The mandate of the foundation is going to be commited to the Zurich University of Teacher Education (PH Zurich) in the end of the year 2014. The prize will be granted twice.

For the press release and the photographies of the symbolical committal click here.

A brief biography of Dr. Kurt Bigler

Born in Mannheim, Germany, in 1925 as Kurt Bergheimer, and experienced a happy childhood until the persecution of the German Jews under the Nazis began in 1933 reaching a nationwide low point in the pogroms of the “Reichskristallnacht” in November, 1938. Subsequently the widescale deportations to concentration and then death camps began. In 1940 the Jewish residents of the region of Baden in southern Germany were deported to southern France where Kurt and his parents experienced the horrors of two concentration camps, Gurs and Rivesaltes.

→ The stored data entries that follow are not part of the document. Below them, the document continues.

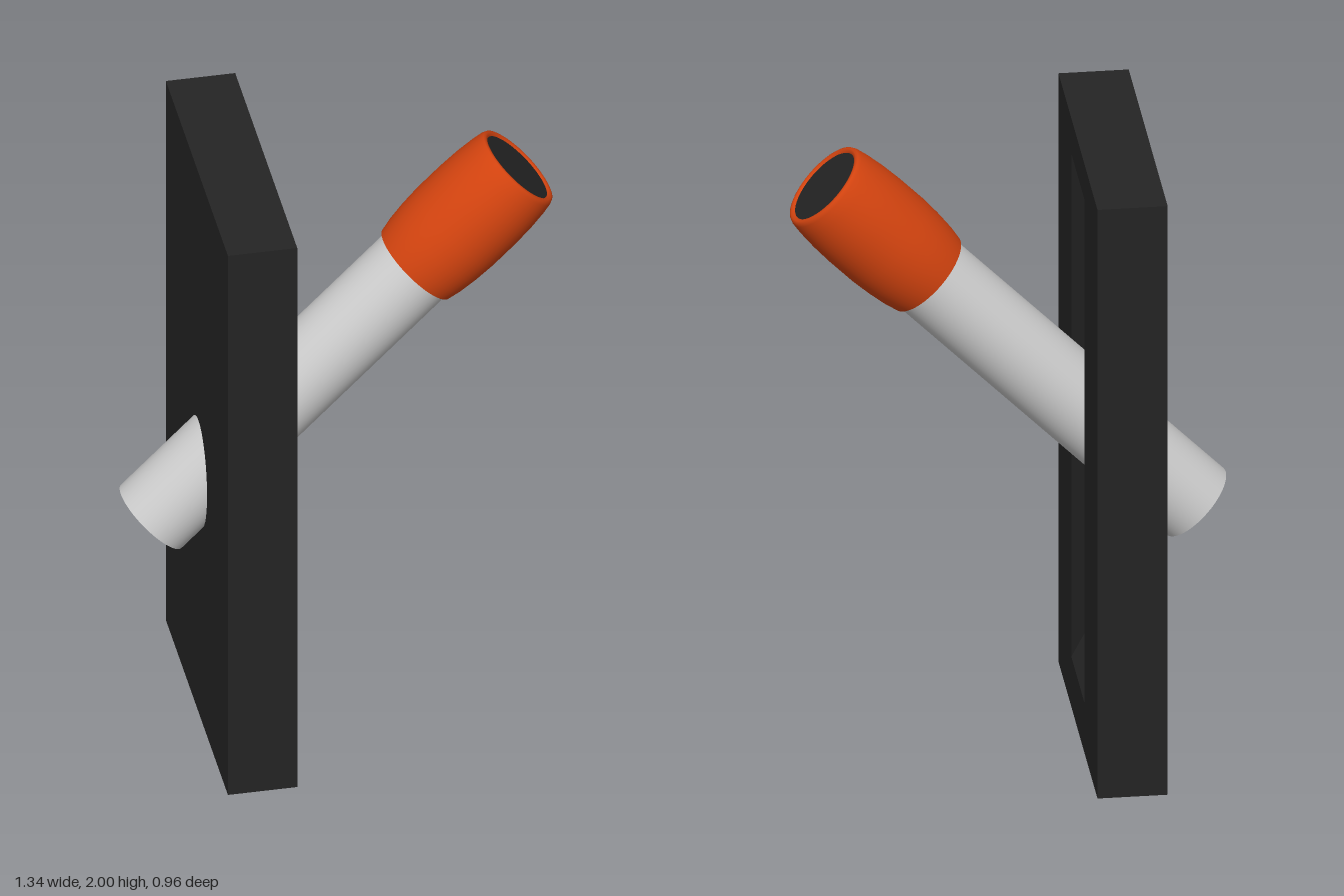
import * as THREE from 'three';

const DARK = new THREE.MeshStandardMaterial({ color: 0x242424 });
const ORANGE = new THREE.MeshStandardMaterial({ color: 0xd2430f });
const GREY = new THREE.MeshStandardMaterial({ color: 0xcccccc });

function addMesh(parent, name, geometry, material) {
  const mesh = new THREE.Mesh(geometry, material);
  mesh.name = name;
  parent.add(mesh);
  return mesh;
}

function trace(path, z0, z1, y0, y1) {
  // shape x runs along -z of the model
  return path.moveTo(-z1, y0).lineTo(-z0, y0).lineTo(-z0, y1).lineTo(-z1, y1).closePath();
}

// One slab of the plate between two x positions, with a rectangular opening
// whose inner end is shifted by (dz, dy) to give slanted walls.
function plateLayer(x0, x1, [z0, z1, y0, y1], dz = 0, dy = 0) {
  const shape = trace(new THREE.Shape(), -0.48, 0.48, 0, 2);
  shape.holes.push(trace(new THREE.Path(), z0, z1, y0, y1));
  const geo = new THREE.ExtrudeGeometry(shape, { depth: x1 - x0, bevelEnabled: false });
  const p = geo.attributes.position;
  for (let i = 0; i < p.count; i++) {
    if (Math.abs(p.getX(i)) < 0.4 && p.getZ(i) < 1e-4) {
      p.setXY(i, p.getX(i) - dz, p.getY(i) + dy);
    }
  }
  geo.computeVertexNormals();
  geo.rotateY(Math.PI / 2);
  geo.translate(x0, 0, 0);
  return geo;
}

export function createModel() {
  const model = new THREE.Group();
  model.name = 'leverSwitch';

  // Upright plate: slanted slot, deeper pocket around the lever, solid back
  const plate = new THREE.Group();
  plate.name = 'plate';
  model.add(plate);
  addMesh(plate, 'slotLayer', plateLayer(-0.277, -0.217, [-0.16, 0.165, 0.17, 1.88], 0.05, 0.078), DARK);
  addMesh(plate, 'pocketLayer', plateLayer(-0.315, -0.277, [-0.11, 0.215, 0.81, 1.39]), DARK);
  addMesh(plate, 'backLayer', new THREE.BoxGeometry(0.118, 2, 0.96), DARK).position.set(-0.374, 1, 0);

  // Lever, built along its own y axis and leaned over to the side
  const lever = new THREE.Group();
  lever.name = 'lever';
  lever.position.set(-0.58, 0.745, 0.023);
  lever.rotation.z = -Math.PI / 4;
  model.add(lever);

  const rod = new THREE.CylinderGeometry(0.134, 0.134, 1.2, 48, 1, true);
  addMesh(lever, 'rod', rod, GREY).position.y = 0.6;

  const tail = new THREE.CircleGeometry(0.134, 48);
  addMesh(lever, 'tailCap', tail, ORANGE).rotation.x = Math.PI / 2;

  // Barrel-shaped grip: flat shoulder, swelling side, rounded lip
  const shoulder = new THREE.RingGeometry(0.125, 0.146, 48);
  const shoulderMesh = addMesh(lever, 'gripShoulder', shoulder, ORANGE);
  shoulderMesh.rotation.x = Math.PI / 2;
  shoulderMesh.position.y = 1.166;

  const profile = [
    [0.146, 1.166], [0.155, 1.21], [0.162, 1.27], [0.166, 1.34], [0.166, 1.44],
    [0.163, 1.51], [0.157, 1.57], [0.151, 1.605], [0.146, 1.616], [0.139, 1.619],
    [0.131, 1.617], [0.126, 1.61],
  ].map(([r, t]) => new THREE.Vector2(r, t));
  addMesh(lever, 'grip', new THREE.LatheGeometry(profile, 48), ORANGE);

  const end = new THREE.CircleGeometry(0.127, 48);
  const endMesh = addMesh(lever, 'gripEnd', end, DARK);
  endMesh.rotation.x = -Math.PI / 2;
  endMesh.position.y = 1.612;

  return model;
}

He had the good fortune in the fall of 1942 to be able to escape and flee successfully to Switzerland where he was interned beginning in 1943 in the southern part of the country in the labor camp “Davesco” for young people. After the end of World War II, a teacher named Berta Bigler, who lived in Wabern near the capital city of Berne, adopted him. Swiss law required that he take on the name of his adoptive family. Kurt Bigler studied and was awarded both a doctorate and a degree for teaching at the high school (Gymnasium) level. Immediately after obtaining Swiss citizenship, Kurt was hired to teach German, French and history in Berne. Following twelve years of teaching and shortly after his marriage to an attorney from the eastern part of Switzerland, Kurt was elected to the faculty of the teacher training institution in Rorschach, in the Canton of St. Gallen. In addition to teaching, Kurt was active both in politics and journalism. He died after a long and difficult illness on July 18th 2007 in Lausanne before he could realize the dream which he and his wife shared, of creating a foundation to support Holocaust and anti-Semitism and antiracism education. His widow, Dr. Margrith Bigler-Eggenberger has continued the fulfillment of this commitment, in cooperation with TAMACH.

The Second Prize Ceremony

The second awards ceremony is planned for January 27th 2009, International Holocaust Memorial Remembrance Day. The winner will be the high school student
Nathalie Gelbart, who wrote a book about her grandfather, a Holocaust survivor, as a school project. The outstanding and unusual nature of this project persuaded the Prize committee to make an exception by accelerating the awards process.

The First Prize Ceremony

The first prize will be awarded on the evening of November 29th 2008 in connection with the Symposium honoring the 10th anniversary of TAMACH. The recipient will be Dr. Nathan Durst, former clinical director of AMCHA in Israel.